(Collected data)
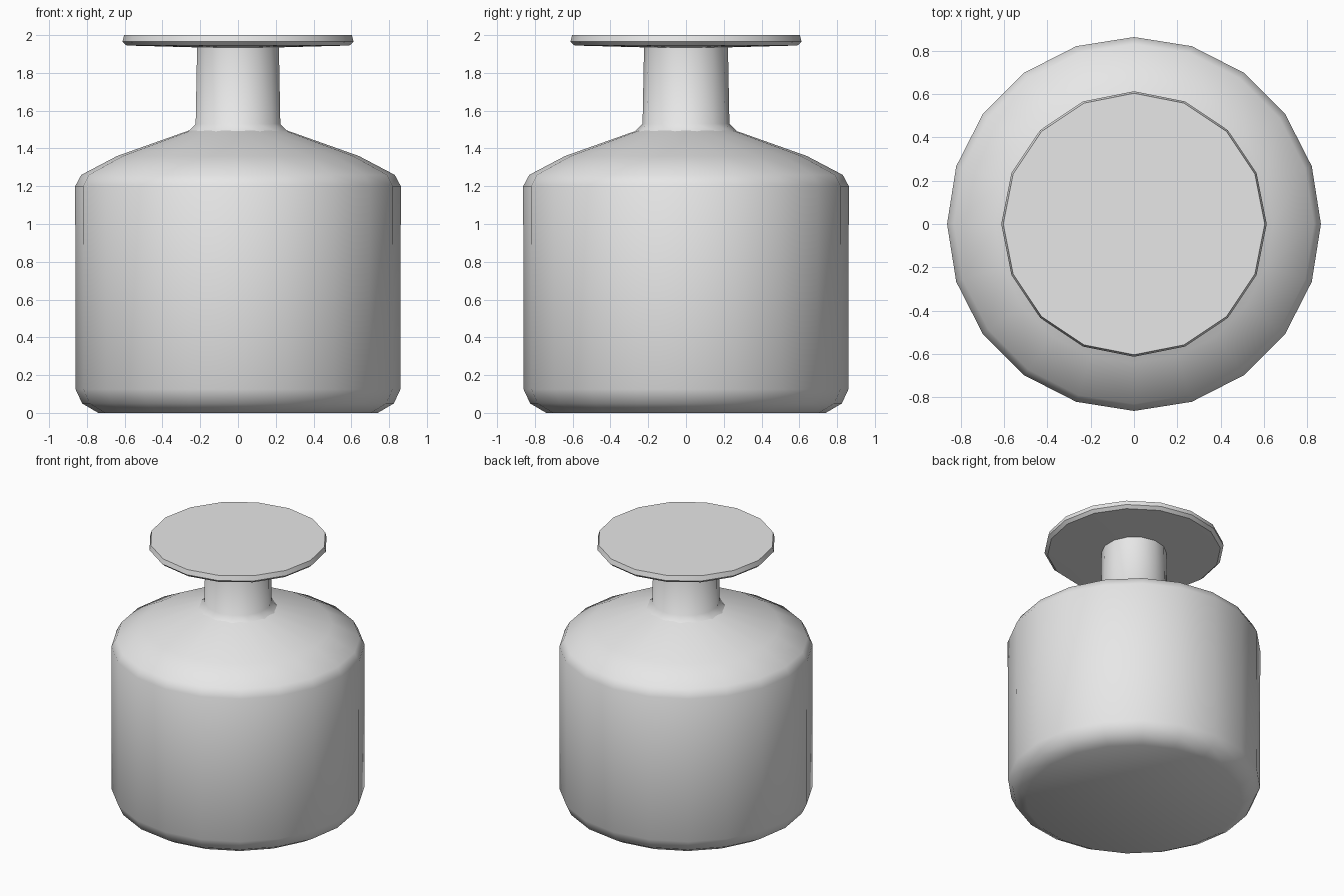
import bpy, bmesh, math

if "Cube" in bpy.data.objects:
    bpy.data.objects.remove(bpy.data.objects["Cube"])

glass = bpy.data.materials.new("pale_grey")
glass.diffuse_color = (0.8, 0.8, 0.8, 1)
glass.use_nodes = True
glass.node_tree.nodes["Principled BSDF"].inputs["Base Color"].default_value = glass.diffuse_color


def lathe(name, profile, sides, angle, turn=0.0):
    """Revolve (radius, z) points about z and cap both ends."""
    bm = bmesh.new()
    rings = []
    for r, z in profile:
        rings.append([bm.verts.new((r * math.sin(turn + math.tau * i / sides),
                                    r * math.cos(turn + math.tau * i / sides), z))
                      for i in range(sides)])
    for a, b in zip(rings, rings[1:]):
        for i in range(sides):
            j = (i + 1) % sides
            bm.faces.new((a[i], a[j], b[j], b[i]))
    bm.faces.new(rings[0])
    bm.faces.new(rings[-1])
    bmesh.ops.recalc_face_normals(bm, faces=bm.faces)
    me = bpy.data.meshes.new(name)
    bm.to_mesh(me)
    bm.free()
    me.materials.append(glass)
    ob = bpy.data.objects.new(name, me)
    bpy.context.collection.objects.link(ob)
    bpy.ops.object.select_all(action='DESELECT')
    ob.select_set(True)
    bpy.context.view_layer.objects.active = ob
    bpy.ops.object.shade_smooth_by_angle(angle=math.radians(angle))
    return ob


# Jar with bevelled base and sloping shoulder
lathe("bottle_body", [(0.74, 0), (0.825, 0.05), (0.86, 0.125), (0.862, 1.2),
                      (0.83, 1.26), (0.64, 1.36), (0.26, 1.495), (0.2, 1.51)], 20, 50)
# Narrow neck
lathe("bottle_neck", [(0.27, 1.49), (0.23, 1.53), (0.222, 1.945)], 14, 60)
# Flat flared lip
lathe("bottle_lip", [(0.22, 1.935), (0.59, 1.945), (0.612, 1.965), (0.603, 2.0)], 16, 30)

Exercise goal
Reproduce the data above exactly, leaving each picture out.

Answer to this exercise
import bpy, bmesh, math

if "Cube" in bpy.data.objects:
    bpy.data.objects.remove(bpy.data.objects["Cube"])

glass = bpy.data.materials.new("pale_grey")
glass.diffuse_color = (0.8, 0.8, 0.8, 1)
glass.use_nodes = True
glass.node_tree.nodes["Principled BSDF"].inputs["Base Color"].default_value = glass.diffuse_color


def lathe(name, profile, sides, angle, turn=0.0):
    """Revolve (radius, z) points about z and cap both ends."""
    bm = bmesh.new()
    rings = []
    for r, z in profile:
        rings.append([bm.verts.new((r * math.sin(turn + math.tau * i / sides),
                                    r * math.cos(turn + math.tau * i / sides), z))
                      for i in range(sides)])
    for a, b in zip(rings, rings[1:]):
        for i in range(sides):
            j = (i + 1) % sides
            bm.faces.new((a[i], a[j], b[j], b[i]))
    bm.faces.new(rings[0])
    bm.faces.new(rings[-1])
    bmesh.ops.recalc_face_normals(bm, faces=bm.faces)
    me = bpy.data.meshes.new(name)
    bm.to_mesh(me)
    bm.free()
    me.materials.append(glass)
    ob = bpy.data.objects.new(name, me)
    bpy.context.collection.objects.link(ob)
    bpy.ops.object.select_all(action='DESELECT')
    ob.select_set(True)
    bpy.context.view_layer.objects.active = ob
    bpy.ops.object.shade_smooth_by_angle(angle=math.radians(angle))
    return ob


# Jar with bevelled base and sloping shoulder
lathe("bottle_body", [(0.74, 0), (0.825, 0.05), (0.86, 0.125), (0.862, 1.2),
                      (0.83, 1.26), (0.64, 1.36), (0.26, 1.495), (0.2, 1.51)], 20, 50)
# Narrow neck
lathe("bottle_neck", [(0.27, 1.49), (0.23, 1.53), (0.222, 1.945)], 14, 60)
# Flat flared lip
lathe("bottle_lip", [(0.22, 1.935), (0.59, 1.945), (0.612, 1.965), (0.603, 2.0)], 16, 30)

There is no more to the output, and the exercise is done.